**Data**
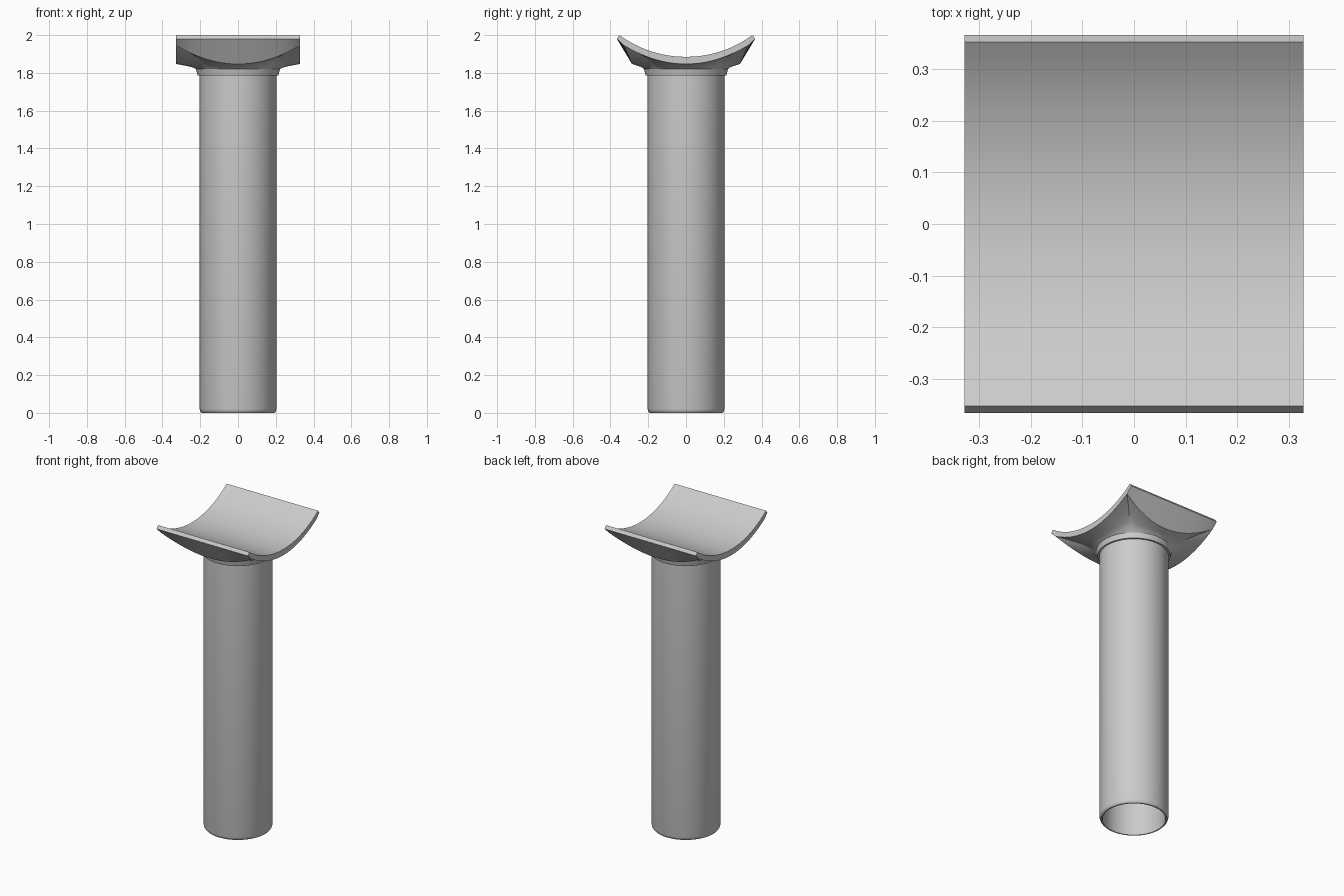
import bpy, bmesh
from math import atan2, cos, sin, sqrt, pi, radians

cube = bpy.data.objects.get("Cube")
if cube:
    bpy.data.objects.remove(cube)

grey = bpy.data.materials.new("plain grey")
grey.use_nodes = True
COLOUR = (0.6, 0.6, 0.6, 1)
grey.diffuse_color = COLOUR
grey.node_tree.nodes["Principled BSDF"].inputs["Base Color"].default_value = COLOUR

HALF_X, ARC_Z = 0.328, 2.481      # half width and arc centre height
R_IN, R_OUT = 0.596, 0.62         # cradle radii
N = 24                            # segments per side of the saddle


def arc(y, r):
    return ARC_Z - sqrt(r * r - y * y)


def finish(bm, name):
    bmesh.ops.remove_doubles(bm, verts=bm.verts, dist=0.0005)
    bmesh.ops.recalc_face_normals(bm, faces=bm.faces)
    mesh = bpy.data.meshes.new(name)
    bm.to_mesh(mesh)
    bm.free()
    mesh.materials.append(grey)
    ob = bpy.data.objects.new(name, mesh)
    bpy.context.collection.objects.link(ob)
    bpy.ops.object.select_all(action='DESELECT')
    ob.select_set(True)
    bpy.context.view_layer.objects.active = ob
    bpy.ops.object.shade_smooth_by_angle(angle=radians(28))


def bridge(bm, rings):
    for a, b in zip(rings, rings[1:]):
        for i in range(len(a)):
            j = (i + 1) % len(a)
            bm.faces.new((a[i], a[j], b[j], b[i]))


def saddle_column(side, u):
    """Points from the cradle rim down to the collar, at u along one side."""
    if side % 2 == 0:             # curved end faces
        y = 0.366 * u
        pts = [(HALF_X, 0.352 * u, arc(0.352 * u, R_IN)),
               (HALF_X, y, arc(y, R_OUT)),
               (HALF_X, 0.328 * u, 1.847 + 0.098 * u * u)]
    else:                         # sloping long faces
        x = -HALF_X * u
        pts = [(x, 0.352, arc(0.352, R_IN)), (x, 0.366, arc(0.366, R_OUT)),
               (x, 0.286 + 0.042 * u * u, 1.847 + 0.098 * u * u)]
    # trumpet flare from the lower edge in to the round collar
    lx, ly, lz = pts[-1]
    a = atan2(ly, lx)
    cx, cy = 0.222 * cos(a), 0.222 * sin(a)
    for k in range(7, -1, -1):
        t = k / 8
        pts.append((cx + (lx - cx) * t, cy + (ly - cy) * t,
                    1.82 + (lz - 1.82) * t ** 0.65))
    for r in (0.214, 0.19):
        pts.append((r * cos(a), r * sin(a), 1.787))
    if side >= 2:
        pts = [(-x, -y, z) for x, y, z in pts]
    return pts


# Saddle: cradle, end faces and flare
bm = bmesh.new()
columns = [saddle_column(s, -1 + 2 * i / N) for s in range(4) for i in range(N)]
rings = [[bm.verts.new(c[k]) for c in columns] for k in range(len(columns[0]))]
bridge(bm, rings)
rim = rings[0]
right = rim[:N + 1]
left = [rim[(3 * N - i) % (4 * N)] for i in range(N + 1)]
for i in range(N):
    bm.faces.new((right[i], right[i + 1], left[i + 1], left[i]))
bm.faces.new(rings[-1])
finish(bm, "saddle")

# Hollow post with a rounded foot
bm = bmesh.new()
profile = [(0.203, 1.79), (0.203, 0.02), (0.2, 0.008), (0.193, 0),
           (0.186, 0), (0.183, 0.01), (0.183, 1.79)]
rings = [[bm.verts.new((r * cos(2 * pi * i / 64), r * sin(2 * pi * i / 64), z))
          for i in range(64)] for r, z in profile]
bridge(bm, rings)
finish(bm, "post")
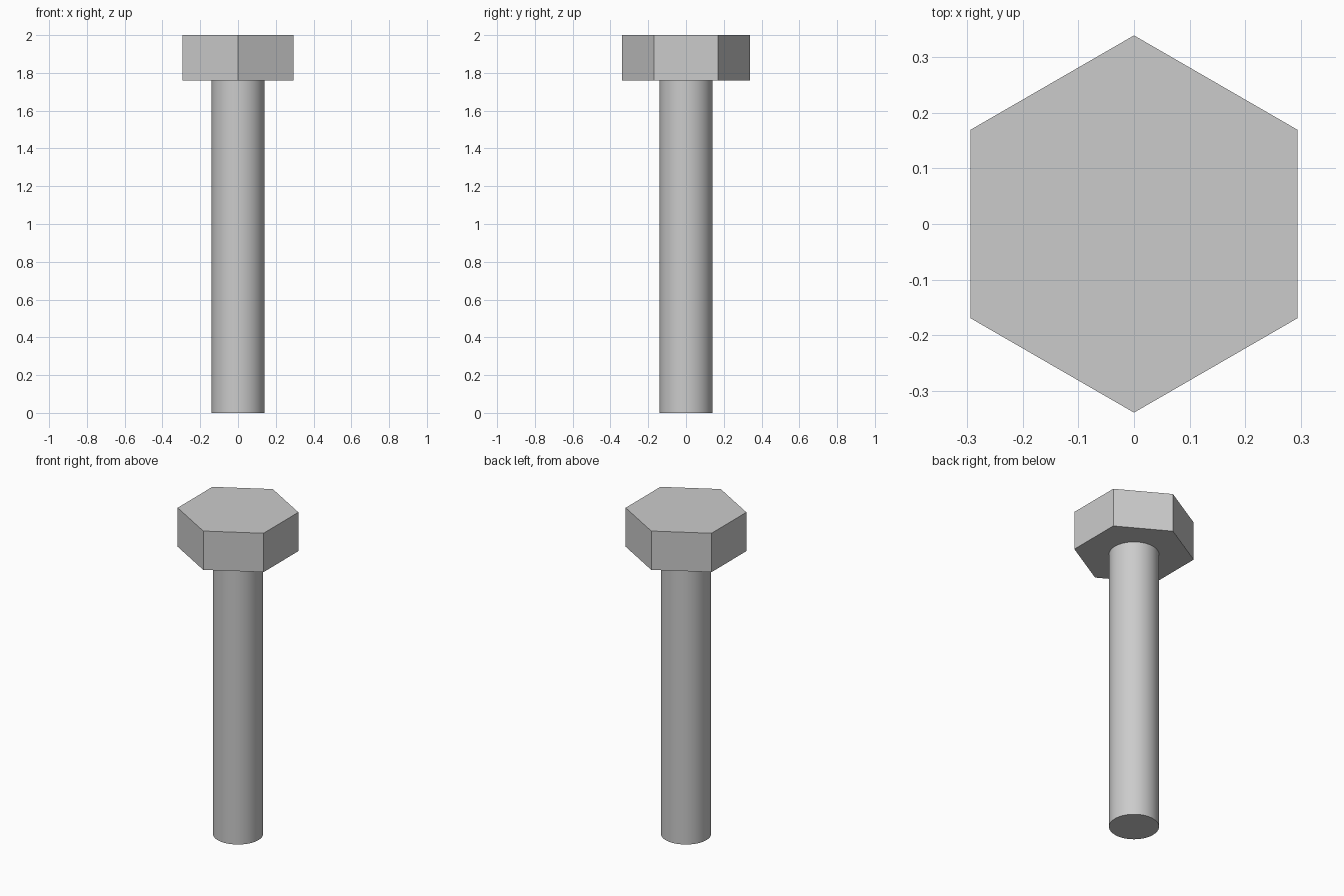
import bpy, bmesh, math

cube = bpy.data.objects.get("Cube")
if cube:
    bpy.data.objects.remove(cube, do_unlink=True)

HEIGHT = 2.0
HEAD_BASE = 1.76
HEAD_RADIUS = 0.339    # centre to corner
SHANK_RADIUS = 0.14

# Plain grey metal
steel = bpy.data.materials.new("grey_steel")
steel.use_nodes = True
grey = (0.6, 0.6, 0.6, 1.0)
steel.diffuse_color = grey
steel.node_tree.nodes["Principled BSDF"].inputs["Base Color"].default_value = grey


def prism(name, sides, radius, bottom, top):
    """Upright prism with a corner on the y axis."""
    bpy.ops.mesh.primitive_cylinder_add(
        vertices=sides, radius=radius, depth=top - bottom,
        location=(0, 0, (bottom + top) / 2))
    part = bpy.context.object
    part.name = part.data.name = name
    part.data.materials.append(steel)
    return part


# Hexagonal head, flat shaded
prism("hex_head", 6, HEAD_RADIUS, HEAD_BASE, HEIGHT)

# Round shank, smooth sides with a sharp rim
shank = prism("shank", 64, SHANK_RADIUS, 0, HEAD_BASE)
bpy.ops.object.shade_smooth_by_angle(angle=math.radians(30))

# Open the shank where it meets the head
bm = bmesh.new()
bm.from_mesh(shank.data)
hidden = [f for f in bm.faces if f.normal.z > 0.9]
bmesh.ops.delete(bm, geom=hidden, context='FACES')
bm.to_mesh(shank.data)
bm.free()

**Brief**
All that should appear in the response is the run of lines from the one with "for i in range(64)]" through the final line of the records, restated exactly, with pictures omitted.

**Written reply**
          for i in range(64)] for r, z in profile]
bridge(bm, rings)
finish(bm, "post")
import bpy, bmesh, math

cube = bpy.data.objects.get("Cube")
if cube:
    bpy.data.objects.remove(cube, do_unlink=True)

HEIGHT = 2.0
HEAD_BASE = 1.76
HEAD_RADIUS = 0.339    # centre to corner
SHANK_RADIUS = 0.14

# Plain grey metal
steel = bpy.data.materials.new("grey_steel")
steel.use_nodes = True
grey = (0.6, 0.6, 0.6, 1.0)
steel.diffuse_color = grey
steel.node_tree.nodes["Principled BSDF"].inputs["Base Color"].default_value = grey


def prism(name, sides, radius, bottom, top):
    """Upright prism with a corner on the y axis."""
    bpy.ops.mesh.primitive_cylinder_add(
        vertices=sides, radius=radius, depth=top - bottom,
        location=(0, 0, (bottom + top) / 2))
    part = bpy.context.object
    part.name = part.data.name = name
    part.data.materials.append(steel)
    return part


# Hexagonal head, flat shaded
prism("hex_head", 6, HEAD_RADIUS, HEAD_BASE, HEIGHT)

# Round shank, smooth sides with a sharp rim
shank = prism("shank", 64, SHANK_RADIUS, 0, HEAD_BASE)
bpy.ops.object.shade_smooth_by_angle(angle=math.radians(30))

# Open the shank where it meets the head
bm = bmesh.new()
bm.from_mesh(shank.data)
hidden = [f for f in bm.faces if f.normal.z > 0.9]
bmesh.ops.delete(bm, geom=hidden, context='FACES')
bm.to_mesh(shank.data)
bm.free()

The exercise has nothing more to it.